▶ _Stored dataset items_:
/---

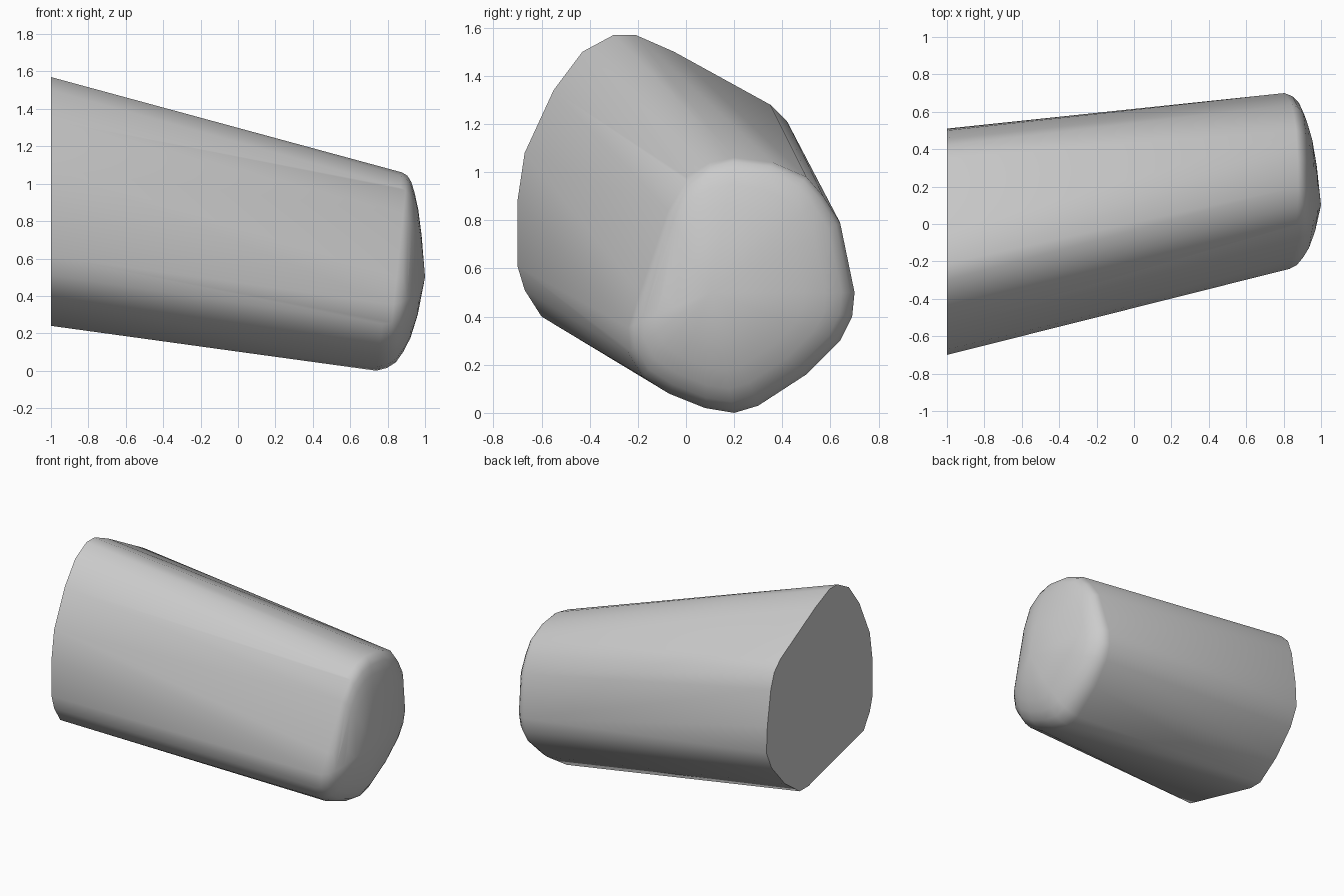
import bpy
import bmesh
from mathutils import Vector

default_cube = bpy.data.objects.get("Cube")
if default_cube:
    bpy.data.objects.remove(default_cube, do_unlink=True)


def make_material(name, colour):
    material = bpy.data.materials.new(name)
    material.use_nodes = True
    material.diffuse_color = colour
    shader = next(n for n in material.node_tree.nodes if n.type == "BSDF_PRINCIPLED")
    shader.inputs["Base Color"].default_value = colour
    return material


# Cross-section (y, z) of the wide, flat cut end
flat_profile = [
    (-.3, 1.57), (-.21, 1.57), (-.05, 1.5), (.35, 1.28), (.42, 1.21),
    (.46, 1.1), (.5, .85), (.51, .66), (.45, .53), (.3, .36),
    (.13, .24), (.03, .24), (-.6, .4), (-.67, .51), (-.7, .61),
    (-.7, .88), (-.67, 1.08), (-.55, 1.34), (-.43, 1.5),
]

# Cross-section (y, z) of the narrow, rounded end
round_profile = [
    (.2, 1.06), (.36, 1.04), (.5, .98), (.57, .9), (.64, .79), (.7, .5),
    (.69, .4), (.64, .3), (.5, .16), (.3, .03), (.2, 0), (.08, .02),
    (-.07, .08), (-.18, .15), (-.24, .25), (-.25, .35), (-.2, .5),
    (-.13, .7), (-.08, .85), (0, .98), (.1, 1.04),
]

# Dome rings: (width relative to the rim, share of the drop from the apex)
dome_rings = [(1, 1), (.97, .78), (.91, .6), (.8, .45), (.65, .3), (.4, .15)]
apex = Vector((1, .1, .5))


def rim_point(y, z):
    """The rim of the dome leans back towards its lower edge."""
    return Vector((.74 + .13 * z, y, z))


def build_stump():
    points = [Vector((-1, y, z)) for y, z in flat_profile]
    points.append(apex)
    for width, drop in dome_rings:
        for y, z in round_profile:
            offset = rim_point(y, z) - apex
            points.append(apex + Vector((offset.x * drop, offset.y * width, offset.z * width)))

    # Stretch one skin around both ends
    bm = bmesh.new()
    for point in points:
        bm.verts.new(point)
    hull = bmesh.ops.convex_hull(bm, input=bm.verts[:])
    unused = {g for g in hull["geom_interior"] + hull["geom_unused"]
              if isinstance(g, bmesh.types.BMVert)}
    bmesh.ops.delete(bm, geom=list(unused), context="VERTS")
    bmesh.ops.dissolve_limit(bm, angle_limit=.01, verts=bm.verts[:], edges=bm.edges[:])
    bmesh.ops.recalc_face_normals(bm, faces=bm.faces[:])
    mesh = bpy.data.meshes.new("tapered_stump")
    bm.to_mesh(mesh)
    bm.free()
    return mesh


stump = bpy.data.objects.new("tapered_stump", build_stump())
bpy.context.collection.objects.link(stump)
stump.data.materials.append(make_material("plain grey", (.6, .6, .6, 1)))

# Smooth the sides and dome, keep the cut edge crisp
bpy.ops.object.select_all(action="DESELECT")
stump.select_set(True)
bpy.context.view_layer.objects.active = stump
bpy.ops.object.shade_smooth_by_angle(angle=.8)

\---

▶ _PROBLEM TO WORK ON_: Could you print all the entries exactly as they stand, with the pictures left out?

▶ _COMPLETED EXERCISE_:
import bpy
import bmesh
from mathutils import Vector

default_cube = bpy.data.objects.get("Cube")
if default_cube:
    bpy.data.objects.remove(default_cube, do_unlink=True)


def make_material(name, colour):
    material = bpy.data.materials.new(name)
    material.use_nodes = True
    material.diffuse_color = colour
    shader = next(n for n in material.node_tree.nodes if n.type == "BSDF_PRINCIPLED")
    shader.inputs["Base Color"].default_value = colour
    return material


# Cross-section (y, z) of the wide, flat cut end
flat_profile = [
    (-.3, 1.57), (-.21, 1.57), (-.05, 1.5), (.35, 1.28), (.42, 1.21),
    (.46, 1.1), (.5, .85), (.51, .66), (.45, .53), (.3, .36),
    (.13, .24), (.03, .24), (-.6, .4), (-.67, .51), (-.7, .61),
    (-.7, .88), (-.67, 1.08), (-.55, 1.34), (-.43, 1.5),
]

# Cross-section (y, z) of the narrow, rounded end
round_profile = [
    (.2, 1.06), (.36, 1.04), (.5, .98), (.57, .9), (.64, .79), (.7, .5),
    (.69, .4), (.64, .3), (.5, .16), (.3, .03), (.2, 0), (.08, .02),
    (-.07, .08), (-.18, .15), (-.24, .25), (-.25, .35), (-.2, .5),
    (-.13, .7), (-.08, .85), (0, .98), (.1, 1.04),
]

# Dome rings: (width relative to the rim, share of the drop from the apex)
dome_rings = [(1, 1), (.97, .78), (.91, .6), (.8, .45), (.65, .3), (.4, .15)]
apex = Vector((1, .1, .5))


def rim_point(y, z):
    """The rim of the dome leans back towards its lower edge."""
    return Vector((.74 + .13 * z, y, z))


def build_stump():
    points = [Vector((-1, y, z)) for y, z in flat_profile]
    points.append(apex)
    for width, drop in dome_rings:
        for y, z in round_profile:
            offset = rim_point(y, z) - apex
            points.append(apex + Vector((offset.x * drop, offset.y * width, offset.z * width)))

    # Stretch one skin around both ends
    bm = bmesh.new()
    for point in points:
        bm.verts.new(point)
    hull = bmesh.ops.convex_hull(bm, input=bm.verts[:])
    unused = {g for g in hull["geom_interior"] + hull["geom_unused"]
              if isinstance(g, bmesh.types.BMVert)}
    bmesh.ops.delete(bm, geom=list(unused), context="VERTS")
    bmesh.ops.dissolve_limit(bm, angle_limit=.01, verts=bm.verts[:], edges=bm.edges[:])
    bmesh.ops.recalc_face_normals(bm, faces=bm.faces[:])
    mesh = bpy.data.meshes.new("tapered_stump")
    bm.to_mesh(mesh)
    bm.free()
    return mesh


stump = bpy.data.objects.new("tapered_stump", build_stump())
bpy.context.collection.objects.link(stump)
stump.data.materials.append(make_material("plain grey", (.6, .6, .6, 1)))

# Smooth the sides and dome, keep the cut edge crisp
bpy.ops.object.select_all(action="DESELECT")
stump.select_set(True)
bpy.context.view_layer.objects.active = stump
bpy.ops.object.shade_smooth_by_angle(angle=.8)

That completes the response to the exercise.